In October, the Congregation for the Doctrine of the Faith dismissed Roy Bourgeois from the priesthood because of his participation in the invalid ordination of a woman.
Since then, a Jesuit in Wisconsin has had his priestly faculties
suspended after he celebrated a liturgy with a woman purporting to be a
Catholic priest; and the Redemptorist order has confirmed that one of
its members is under Vatican investigation for alleged ambiguities
"regarding fundamental areas of Catholic doctrine," apparently including
the question of women's ordination.
The Catechism of the Catholic Church states that only men can receive
holy orders because Jesus chose men as his apostles and the "apostles
did the same when they chose collaborators to succeed them in their
Blessed John Paul II wrote in 1994 that this teaching is
definitive and not open to debate among Catholics.
Yet some Catholics persist in asking why, as traditional distinctions
between the sexes break down in many areas of society, the Catholic
clergy must remain an exclusively male vocation, and what this suggests
about the church's understanding of women's worth and dignity.
Few are as well qualified to answer such questions as Dominican Father Wojciech Giertych.
As the theologian of the papal household, Father Giertych has the
task of reviewing all speeches and texts submitted to Pope Benedict XVI
to ensure they are free of doctrinal error.
Though his office was not
founded until the 13th century, the Dominican claims St. Paul the
Apostle, who corrected St. Peter on important questions of church
teaching, as his original forerunner.
(A copy of Rembrandt's portrait of
St. Paul in prison hangs on a wall in Father Giertych's apartment in
the Apostolic Palace.)
"In theology, we base ourselves not on human expectations, but we
base ourselves on the revealed word of God," the theologian told
Catholic News Service. "We are not free to invent the priesthood
according to our own customs, according to our own expectations."
Father Giertych rejects the idea that the all-male priesthood is a
relic of obsolete social norms, as if such norms could have been binding
"Christ was courageous with respect to the local social
customs, he was not afraid to be countercultural," Father Giertych said.
"He didn't follow the expectations of the powerful, of Pilate, of
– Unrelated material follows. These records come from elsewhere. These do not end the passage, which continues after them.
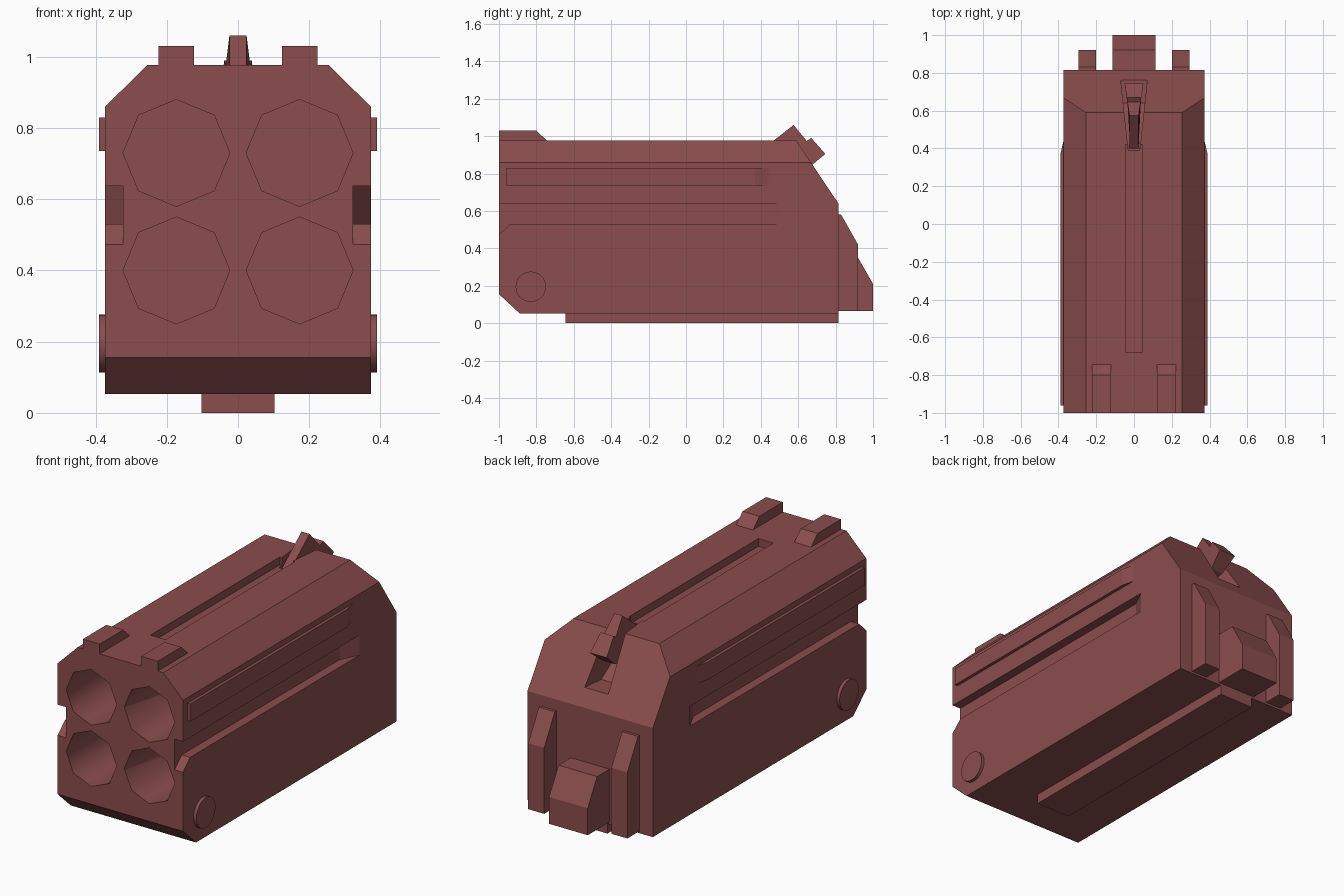
import bpy, bmesh, math
from mathutils import Vector

if "Cube" in bpy.data.objects:
    bpy.data.objects.remove(bpy.data.objects["Cube"])

mat = bpy.data.materials.new("dull_red")
mat.diffuse_color = (0.26, 0.075, 0.075, 1)
mat.use_nodes = True
mat.node_tree.nodes["Principled BSDF"].inputs["Base Color"].default_value = mat.diffuse_color


def place(axis, p, t):
    """Put a 2D profile point at distance t along the axis."""
    return {'x': (t, p[0], p[1]), 'y': (p[0], t, p[1]), 'z': (p[0], p[1], t)}[axis]


def prism(name, axis, pts, a, b, smooth=False, width=None):
    """Extrude a profile from a to b; width(y) optionally gives a half width along x."""
    bm = bmesh.new()
    rings = []
    for t, s in ((a, -1), (b, 1)):
        rings.append([bm.verts.new(place(axis, p, s * width(p[0]) if width else t)) for p in pts])
    bm.faces.new(rings[0])
    bm.faces.new(rings[1][::-1])
    n = len(pts)
    for i in range(n):
        j = (i + 1) % n
        f = bm.faces.new((rings[0][i], rings[0][j], rings[1][j], rings[1][i]))
        f.smooth = smooth
    bmesh.ops.recalc_face_normals(bm, faces=bm.faces)
    me = bpy.data.meshes.new(name)
    bm.to_mesh(me)
    bm.free()
    me.materials.append(mat)
    ob = bpy.data.objects.new(name, me)
    bpy.context.collection.objects.link(ob)
    return ob


def box(name, x, y, z):
    return prism(name, 'z', [(x[0], y[0]), (x[1], y[0]), (x[1], y[1]), (x[0], y[1])], *z)


def ngon(cx, cy, r, n):
    return [(cx + r * math.cos(2 * math.pi * i / n), cy + r * math.sin(2 * math.pi * i / n))
            for i in range(n)]


def slice_off(ob, co, no):
    """Cut away the side the normal points to and cap the cut."""
    bm = bmesh.new()
    bm.from_mesh(ob.data)
    r = bmesh.ops.bisect_plane(bm, geom=bm.verts[:] + bm.edges[:] + bm.faces[:],
                               plane_co=co, plane_no=no, clear_outer=True)
    edges = [e for e in r['geom_cut'] if isinstance(e, bmesh.types.BMEdge)]
    bmesh.ops.contextual_create(bm, geom=edges)
    bmesh.ops.recalc_face_normals(bm, faces=bm.faces)
    bm.to_mesh(ob.data)
    bm.free()


# Main housing: chamfered cross-section, sloped at the rear top and front bottom
body = prism("housing", 'y', [(-0.373, 0.053), (0.373, 0.053), (0.373, 0.86), (0.255, 0.977),
                              (-0.255, 0.977), (-0.373, 0.86)], -1, 0.815)
slice_off(body, (0, 0.815, 0.64), Vector((0, 0.337, 0.225)).normalized())
slice_off(body, (0, -0.89, 0.053), Vector((0, -0.102, -0.11)).normalized())

# Cutters: four tubes, top slot, rear recess, side grooves with flared mouths
cutters = []
for x in (-0.173, 0.173):
    for z in (0.40, 0.73):
        cutters.append(prism("tube_cutter", 'y', ngon(x, z, 0.15, 8), -1.1, -0.2, smooth=True))
cutters.append(box("slot_cutter", (-0.045, 0.045), (-0.68, 0.42), (0.935, 1.1)))
cutters.append(prism("recess_cutter", 'x',
                     [(0.39, 1.1), (0.39, 0.93), (0.64, 0.72), (0.76, 0.72), (0.9, 0.72), (0.9, 1.1)],
                     0, 0, width=lambda y: 0.03 + (y - 0.39) * 0.108))
for s in (-1, 1):
    cutters.append(prism("groove_cutter", 'z',
                         [(s * 0.323, -1.1), (s * 0.323, 0.4), (s * 0.373, 0.5),
                          (s * 0.45, 0.654), (s * 0.45, -1.1)], 0.53, 0.637))
    cutters.append(prism("mouth_cutter", 'x', [(-1.05, 0.425), (-0.92, 0.549), (-1.05, 0.58)],
                         s * 0.323, s * 0.45))
for c in cutters:
    c.hide_render = True
    m = body.modifiers.new("cut", 'BOOLEAN')
    m.operation = 'DIFFERENCE'
    m.solver = 'EXACT'
    m.object = c
bpy.context.view_layer.update()
dg = bpy.context.evaluated_depsgraph_get()
body.data = bpy.data.meshes.new_from_object(body.evaluated_get(dg))
body.modifiers.clear()
for c in cutters:
    bpy.data.objects.remove(c)

# Rear sight lever, widening toward the back
prism("sight_lever", 'x', [(0.40, 0.92), (0.47, 0.977), (0.575, 1.06), (0.645, 0.975), (0.67, 0.99),
                           (0.745, 0.905), (0.66, 0.835), (0.56, 0.80)], 0, 0,
      width=lambda y: 0.024 if y < 0.58 else 0.025 + (y - 0.58) * 0.15)

# Underside rail and rear centre block
box("bottom_rail", (-0.103, 0.103), (-0.645, 0.815), (0, 0.06))
prism("rear_block", 'x', [(0.80, 0.065), (1.0, 0.065), (1.0, 0.21), (0.92, 0.35), (0.80, 0.35)],
      -0.115, 0.115)

# Parts repeated on both sides
for s, side in ((-1, "left"), (1, "right")):
    prism(side + "_rear_rib", 'x', [(0.80, 0.065), (0.92, 0.065), (0.92, 0.42), (0.83, 0.58),
                                    (0.80, 0.58)], s * 0.2, s * 0.295)
    prism(side + "_top_lug", 'x', [(-1, 0.96), (-1, 1.03), (-0.8, 1.03), (-0.745, 0.977),
                                   (-0.745, 0.96)], s * 0.123, s * 0.223)
    prism(side + "_side_rail", 'z', [(s * 0.36, -0.96), (s * 0.39, -0.96), (s * 0.39, 0.37),
                                     (s * 0.373, 0.44), (s * 0.36, 0.44)], 0.735, 0.83)
    prism(side + "_pivot_disc", 'x', ngon(-0.83, 0.195, 0.081, 32), s * 0.36, s * 0.39, smooth=True)
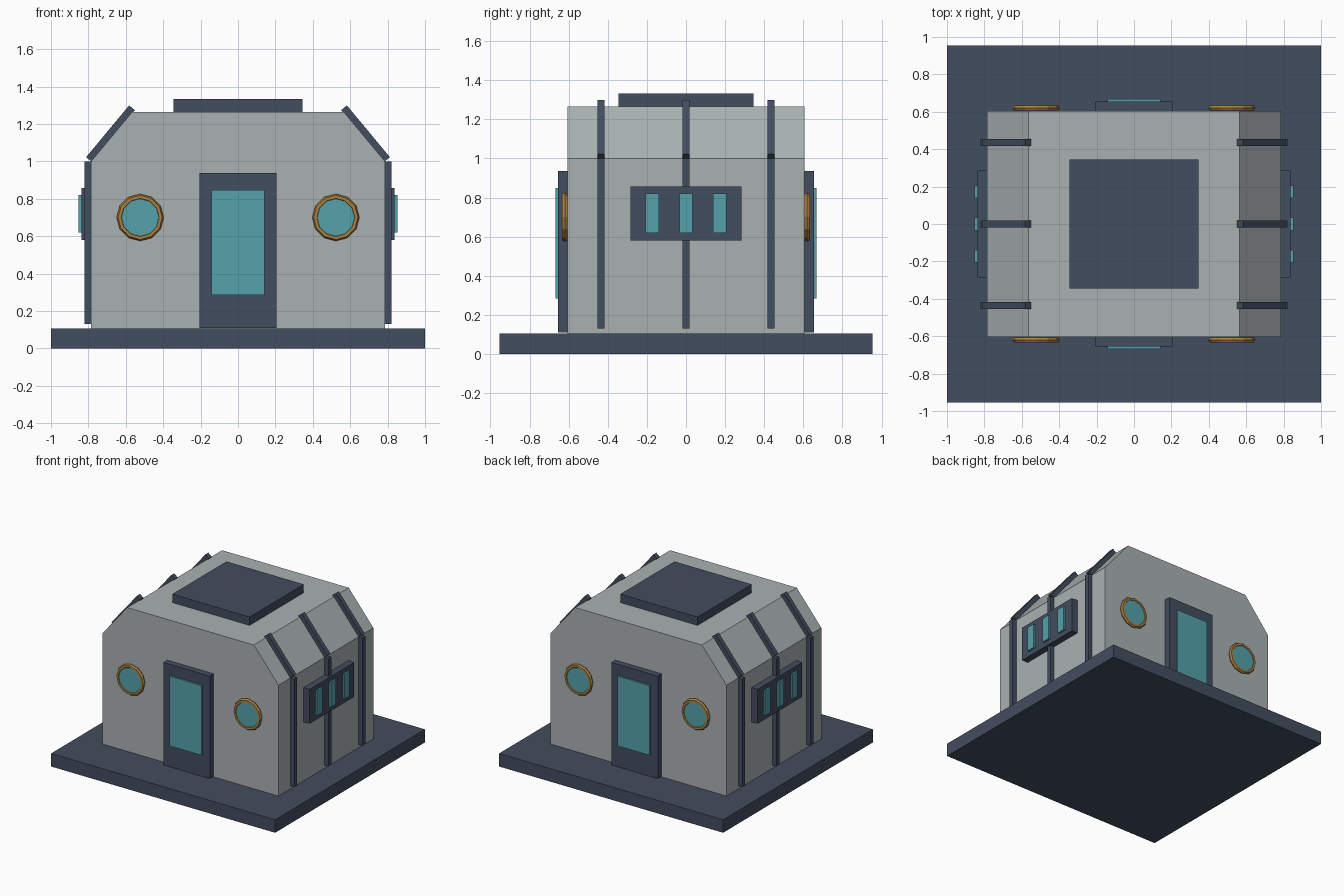
import bpy
import bmesh
from math import atan2, hypot, pi
from mathutils import Matrix, Vector

cube = bpy.data.objects.get("Cube")
if cube:
    bpy.data.objects.remove(cube, do_unlink=True)


def material(name, rgb):
    mat = bpy.data.materials.new(name)
    mat.use_nodes = True
    mat.diffuse_color = (*rgb, 1)
    mat.node_tree.nodes["Principled BSDF"].inputs["Base Color"].default_value = (*rgb, 1)
    return mat


SLATE = material("dark slate", (0.055, 0.075, 0.115))
GREY = material("pale grey", (0.40, 0.44, 0.44))
TEAL = material("teal glass", (0.09, 0.36, 0.41))
BRASS = material("brass", (0.42, 0.22, 0.05))


def add(name, bm, mat):
    bmesh.ops.recalc_face_normals(bm, faces=bm.faces)
    mesh = bpy.data.meshes.new(name)
    bm.to_mesh(mesh)
    bm.free()
    mesh.materials.append(mat)
    obj = bpy.data.objects.new(name, mesh)
    bpy.context.collection.objects.link(obj)
    return obj


def box(name, mat, low, high, matrix=Matrix()):
    low, high = Vector(low), Vector(high)
    bm = bmesh.new()
    place = matrix @ Matrix.Translation((low + high) / 2) @ Matrix.Diagonal((*(high - low), 1))
    bmesh.ops.create_cube(bm, size=1, matrix=place)
    return add(name, bm, mat)


# Main dimensions
FLOOR, EAVE, ROOF = 0.105, 1.0, 1.265
WALL_X, ROOF_X, WALL_Y = 0.785, 0.565, 0.605
RIB = 0.035

# Base slab and roof hatch
box("base_slab", SLATE, (-1, -0.955, 0), (1, 0.955, FLOOR))
box("roof_hatch", SLATE, (-0.345, -0.345, ROOF), (0.345, 0.345, 1.333))

# Shell: chamfered profile extruded front to back
bm = bmesh.new()
profile = [(-WALL_X, FLOOR), (WALL_X, FLOOR), (WALL_X, EAVE),
           (ROOF_X, ROOF), (-ROOF_X, ROOF), (-WALL_X, EAVE)]
face = bm.faces.new([bm.verts.new((x, -WALL_Y, z)) for x, z in profile])
new = bmesh.ops.extrude_face_region(bm, geom=[face])["geom"]
bmesh.ops.translate(bm, vec=(0, 2 * WALL_Y, 0),
                    verts=[v for v in new if isinstance(v, bmesh.types.BMVert)])
add("shell", bm, GREY)


# Porthole: low-sided brass ring around a glass disc
def porthole(label, x, turn):
    place = turn @ Matrix.Translation((x, -WALL_Y - 0.015, 0.70)) @ Matrix.Rotation(pi / 2, 4, "X")
    bpy.ops.mesh.primitive_torus_add(major_segments=12, minor_segments=6,
                                     major_radius=0.11, minor_radius=0.016)
    ring = bpy.context.object
    ring.name = label + "_porthole_ring"
    ring.data.transform(place)
    ring.data.materials.append(BRASS)
    disc = bmesh.new()
    bmesh.ops.create_cone(disc, cap_ends=True, segments=12, radius1=0.108, radius2=0.108,
                          depth=0.02, matrix=place)
    add(label + "_porthole_glass", disc, TEAL)


# Front and back: door and two portholes each
for end, turn in (("front", Matrix()), ("back", Matrix.Rotation(pi, 4, "Z"))):
    box(end + "_door_frame", SLATE, (-0.207, -0.655, 0.11), (0.207, -WALL_Y, 0.937), turn)
    box(end + "_door_glass", TEAL, (-0.142, -0.668, 0.285), (0.142, -0.65, 0.848), turn)
    for x in (-0.523, 0.523):
        side = "left" if (x > 0) == (end == "front") else "right"
        porthole(end + "_" + side, x, turn)

# Sides: ribs up the wall and slope, window panel with three panes
slope = Vector((ROOF_X - WALL_X, 0, ROOF - EAVE))
length = hypot(slope.x, slope.z) + 0.015
lean = Matrix.Translation((WALL_X, 0, EAVE)) @ Matrix.Rotation(atan2(slope.x, slope.z), 4, "Y")
for side, turn in (("left", Matrix()), ("right", Matrix.Rotation(pi, 4, "Z"))):
    for i, y in enumerate((-0.435, 0, 0.435), 1):
        half = RIB / 2 + 0.001
        box(f"{side}_wall_rib_{i}", SLATE, (WALL_X, y - half, 0.13),
            (WALL_X + RIB, y + half, EAVE), turn)
        box(f"{side}_roof_rib_{i}", SLATE, (-0.005, y - half, 0),
            (RIB, y + half, length), turn @ lean)
    box(side + "_window_panel", SLATE, (WALL_X, -0.285, 0.58), (0.838, 0.285, 0.858), turn)
    for i, y in enumerate((-0.173, 0, 0.173), 1):
        box(f"{side}_window_pane_{i}", TEAL, (0.83, y - 0.034, 0.62),
            (0.852, y + 0.034, 0.82), turn)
Herod. He had his own work, his own mission."
According to Father Giertych, theologians cannot say why Jesus chose
only men as his Apostles, any more than they can explain the purposes of
the incarnation or the Eucharist.
"In the mystery of faith, we need to be on our knees toward something that we received," he said.
Nevertheless, he said, theology can help illuminate the "internal
coherence and beauty of the mystery which has been offered to us by
"The son of God became flesh, but became flesh not as sexless
humanity but as a male," Father Giertych said; and since a priest is
supposed to serve as an image of Christ, his maleness is essential to
Reflecting on differences between the sexes, Father Giertych
suggested other reasons that men are especially suited to the
Men are more likely to think of God in terms of
philosophical definitions and logical syllogisms, he said, a quality
valuable for fulfilling a priest's duty to transmit church teaching.
Although the social and administrative aspects of church life are
hardly off-limits to women, Father Giertych said priests love the church
in a characteristically "male way" when they show concern "about
structures, about the buildings of the church, about the roof of the
church which is leaking, about the bishops' conference, about the
concordat between the church and the state."
Father Giertych acknowledged that a Catholic woman might sincerely
believe she is called to the priesthood, but said such a "subjective"
belief does not indicate the objective existence of a vocation.
None of which means that women hold an inferior place in the church, he said.
"Every baptized person, both male and female, participates in the
priesthood of Christ through the sacrament of baptism, drawing the
fruits of the paschal mystery to one's own soul," he said. "And maybe in
some sense we could say that, in this, women are more apt to draw from
the mystery of Christ, by the quality of their prayer life, by the
quality of their faith."
Women are better able than men to perceive the "proximity of God" and
enter into a relationship with him, Father Giertych said, pointing to
the privileged role played by women in the New Testament.
"Women have a special access to the heart of Jesus," he said, "in a
very vivid way of approaching him, of touching him, of praying with him,
of pouring ointment on his head, of kissing his feet."
"The mission of the woman in the church is to convince the male that
power is not most important in the church, not even sacramental power,"
"What is most important is the encounter with the living God through faith and charity."
"So women don't need the priesthood," he said, "because their mission is so beautiful in the church anyway."
This special relationship, the theologian said, is essentially related to Jesus' maleness.
"I remember once a contemplative nun told me, 'oh, wouldn't it be
horrible if Jesus were a woman?' And it dawned on me that, for a woman,
the access to Jesus in prayer is easier than for us men, because he's
male," Father Giertych said.
"The relationship of love, of attachment,
the spousal relationship to Christ is easier for the woman."